If you wish to share a room, but do not have a confirmed roommate, the conference organizers will be happy to assist you. Contact Christine Fogarty at 415-405-0599 or email her at and send a copy of the message to Linda Ellis ( Once roommates have agreed to share a room, it will be their responsibility to contact the hotel to make reservations.

In addition to the rooms reserved at the Ramada Plaza Hotel, there may be rooms available at a nearby hostel, however we have made no group arrangements there for rooms at a discount:

New Central Hotel & Hostel 1412 Market Street (opposite the Ramada Plaza Hotel)

Types of rooms available: 1) 4 bed male/female/coed dormitory rooms 2) double rooms 3) private (one person) rooms with and without bathrooms. For rooms without private bathrooms, hallway bathrooms are available:
dorm room: $15/day
private room: $25/day
private room w/bath: $45/day + 14.045% tax

No curfew Passport or other ID required Free linens, free coffee Full kitchen TV rooms Locker & Safety deposit boxes Laundry facilities 24 hr. reception/phone card available VISA/MC/AMEX/DC/TC

For reservations, call 415-703-9988 or FAX 415-703-9986 The New Central recommends booking reservations no later than one month before arrival.


A local van service, SuperShuttle, can be arranged on the upper level of the San Francisco International Airport.

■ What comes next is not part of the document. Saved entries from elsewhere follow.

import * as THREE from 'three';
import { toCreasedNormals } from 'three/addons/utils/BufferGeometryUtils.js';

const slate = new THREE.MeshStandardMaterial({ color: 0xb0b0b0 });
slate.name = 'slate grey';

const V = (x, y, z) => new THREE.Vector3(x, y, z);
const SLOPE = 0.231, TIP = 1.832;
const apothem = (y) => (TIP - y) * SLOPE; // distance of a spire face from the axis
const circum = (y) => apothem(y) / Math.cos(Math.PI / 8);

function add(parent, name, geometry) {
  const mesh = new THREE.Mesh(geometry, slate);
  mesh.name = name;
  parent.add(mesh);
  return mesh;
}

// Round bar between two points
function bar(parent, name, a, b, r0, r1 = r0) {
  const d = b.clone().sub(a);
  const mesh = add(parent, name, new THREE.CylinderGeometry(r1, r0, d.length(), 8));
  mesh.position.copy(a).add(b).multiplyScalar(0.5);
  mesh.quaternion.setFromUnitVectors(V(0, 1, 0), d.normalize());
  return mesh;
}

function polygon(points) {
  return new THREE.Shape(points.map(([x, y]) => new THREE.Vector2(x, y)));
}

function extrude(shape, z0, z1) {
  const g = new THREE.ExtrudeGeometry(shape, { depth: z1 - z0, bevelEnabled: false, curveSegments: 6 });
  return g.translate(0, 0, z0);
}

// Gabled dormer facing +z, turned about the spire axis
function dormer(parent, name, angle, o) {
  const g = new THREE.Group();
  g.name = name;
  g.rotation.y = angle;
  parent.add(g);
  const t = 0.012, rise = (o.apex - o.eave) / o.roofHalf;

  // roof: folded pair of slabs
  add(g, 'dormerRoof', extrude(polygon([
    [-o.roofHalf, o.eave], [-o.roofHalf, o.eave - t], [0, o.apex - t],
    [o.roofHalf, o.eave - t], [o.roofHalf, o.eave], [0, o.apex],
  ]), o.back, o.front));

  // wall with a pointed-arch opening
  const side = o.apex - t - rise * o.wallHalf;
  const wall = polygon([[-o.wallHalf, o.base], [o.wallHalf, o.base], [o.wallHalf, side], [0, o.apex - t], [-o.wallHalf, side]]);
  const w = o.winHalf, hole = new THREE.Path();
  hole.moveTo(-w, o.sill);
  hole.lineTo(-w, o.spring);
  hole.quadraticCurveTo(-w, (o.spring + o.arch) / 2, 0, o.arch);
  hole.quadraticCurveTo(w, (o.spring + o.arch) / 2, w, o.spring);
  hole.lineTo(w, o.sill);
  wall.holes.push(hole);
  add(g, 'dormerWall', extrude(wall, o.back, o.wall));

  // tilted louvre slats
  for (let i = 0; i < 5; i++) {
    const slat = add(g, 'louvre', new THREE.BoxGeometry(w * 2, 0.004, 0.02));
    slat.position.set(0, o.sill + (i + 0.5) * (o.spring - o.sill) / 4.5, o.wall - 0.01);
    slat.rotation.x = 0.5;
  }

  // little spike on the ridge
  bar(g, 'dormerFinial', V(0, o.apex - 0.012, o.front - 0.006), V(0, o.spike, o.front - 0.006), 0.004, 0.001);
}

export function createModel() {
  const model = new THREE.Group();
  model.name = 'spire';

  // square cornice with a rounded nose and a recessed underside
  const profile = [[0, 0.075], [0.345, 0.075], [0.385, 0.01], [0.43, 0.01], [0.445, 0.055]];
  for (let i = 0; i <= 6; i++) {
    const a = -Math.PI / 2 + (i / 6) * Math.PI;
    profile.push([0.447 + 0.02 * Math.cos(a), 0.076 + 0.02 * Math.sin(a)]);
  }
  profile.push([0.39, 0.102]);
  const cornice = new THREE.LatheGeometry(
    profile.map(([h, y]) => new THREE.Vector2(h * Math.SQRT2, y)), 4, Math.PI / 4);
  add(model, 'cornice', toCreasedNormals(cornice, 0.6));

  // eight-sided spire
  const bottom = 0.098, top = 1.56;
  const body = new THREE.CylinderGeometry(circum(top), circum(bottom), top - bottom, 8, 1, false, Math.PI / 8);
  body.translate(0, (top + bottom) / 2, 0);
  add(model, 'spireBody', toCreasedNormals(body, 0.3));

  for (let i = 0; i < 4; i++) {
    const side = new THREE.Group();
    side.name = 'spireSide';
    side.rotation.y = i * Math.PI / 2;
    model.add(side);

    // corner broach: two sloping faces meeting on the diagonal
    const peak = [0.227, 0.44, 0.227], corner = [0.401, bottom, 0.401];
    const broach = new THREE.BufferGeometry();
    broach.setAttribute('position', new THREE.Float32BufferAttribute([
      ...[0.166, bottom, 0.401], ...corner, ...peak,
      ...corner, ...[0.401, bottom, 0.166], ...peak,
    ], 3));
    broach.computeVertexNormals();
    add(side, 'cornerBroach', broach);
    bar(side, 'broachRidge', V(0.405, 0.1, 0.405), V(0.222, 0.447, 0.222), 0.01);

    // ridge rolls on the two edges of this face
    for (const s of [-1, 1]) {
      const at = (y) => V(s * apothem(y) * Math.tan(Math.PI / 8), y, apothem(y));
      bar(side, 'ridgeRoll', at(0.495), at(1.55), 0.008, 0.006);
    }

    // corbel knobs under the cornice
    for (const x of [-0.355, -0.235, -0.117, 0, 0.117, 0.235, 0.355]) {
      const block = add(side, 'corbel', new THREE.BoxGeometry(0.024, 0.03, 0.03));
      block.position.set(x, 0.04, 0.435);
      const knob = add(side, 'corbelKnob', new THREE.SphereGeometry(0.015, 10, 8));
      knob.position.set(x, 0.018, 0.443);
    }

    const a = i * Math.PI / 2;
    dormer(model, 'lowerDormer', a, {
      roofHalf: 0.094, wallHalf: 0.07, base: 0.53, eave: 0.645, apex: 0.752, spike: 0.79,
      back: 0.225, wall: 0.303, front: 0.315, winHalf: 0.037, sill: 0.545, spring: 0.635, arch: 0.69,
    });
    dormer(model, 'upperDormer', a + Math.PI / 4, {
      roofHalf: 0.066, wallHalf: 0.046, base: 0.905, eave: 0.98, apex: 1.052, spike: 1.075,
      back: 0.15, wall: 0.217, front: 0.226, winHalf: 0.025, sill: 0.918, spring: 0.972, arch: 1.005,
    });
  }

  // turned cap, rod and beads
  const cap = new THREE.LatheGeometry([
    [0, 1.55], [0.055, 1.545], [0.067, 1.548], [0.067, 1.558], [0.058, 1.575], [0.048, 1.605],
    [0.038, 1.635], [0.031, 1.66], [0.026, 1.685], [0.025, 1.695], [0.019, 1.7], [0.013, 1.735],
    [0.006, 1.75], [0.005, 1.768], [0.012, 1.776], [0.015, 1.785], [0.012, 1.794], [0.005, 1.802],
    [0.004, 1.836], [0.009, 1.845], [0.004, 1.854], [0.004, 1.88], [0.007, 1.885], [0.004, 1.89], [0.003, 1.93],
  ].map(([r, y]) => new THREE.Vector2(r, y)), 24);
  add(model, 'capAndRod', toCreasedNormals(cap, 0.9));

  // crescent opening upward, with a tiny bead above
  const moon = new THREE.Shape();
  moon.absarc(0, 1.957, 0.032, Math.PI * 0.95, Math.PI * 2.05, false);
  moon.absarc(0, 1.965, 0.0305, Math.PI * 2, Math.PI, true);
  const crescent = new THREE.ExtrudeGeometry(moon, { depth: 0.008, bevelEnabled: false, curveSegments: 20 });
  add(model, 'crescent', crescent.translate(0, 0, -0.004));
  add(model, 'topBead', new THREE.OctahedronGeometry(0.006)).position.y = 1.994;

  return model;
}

One way fare from the airport to downtown is currently $1.50. Travelling time is approximately 25 minutes.

For low-cost travel options to and from S.F. International Airport:

SamTrans (San Mateo County public bus service; white buses with blue and red stripes):
#292 $1.10 from airport; $2.20 to airport [allows luggage]. Travelling time is approximately one hour.
#KX $3.00 express [no luggage allowed]. Travelling time is approximately 35 minutes.

From San Francisco International Airport for either bus get off on Mission Street at 9th Street, walk one block up 9th Street to Market Street and you will see the Ramada Plaza Hotel and the New Central Hotel & Hostel.

For additional information on the Society for Late Antiquity and for subsequent conference information, see the SLA webpage:

Additional queries regarding the Web Site of the Society for Late Antiquity can be forwarded to:
Ralph W. Mathisen
Dept. of History
Univ. of South Carolina
Columbia, SC 29208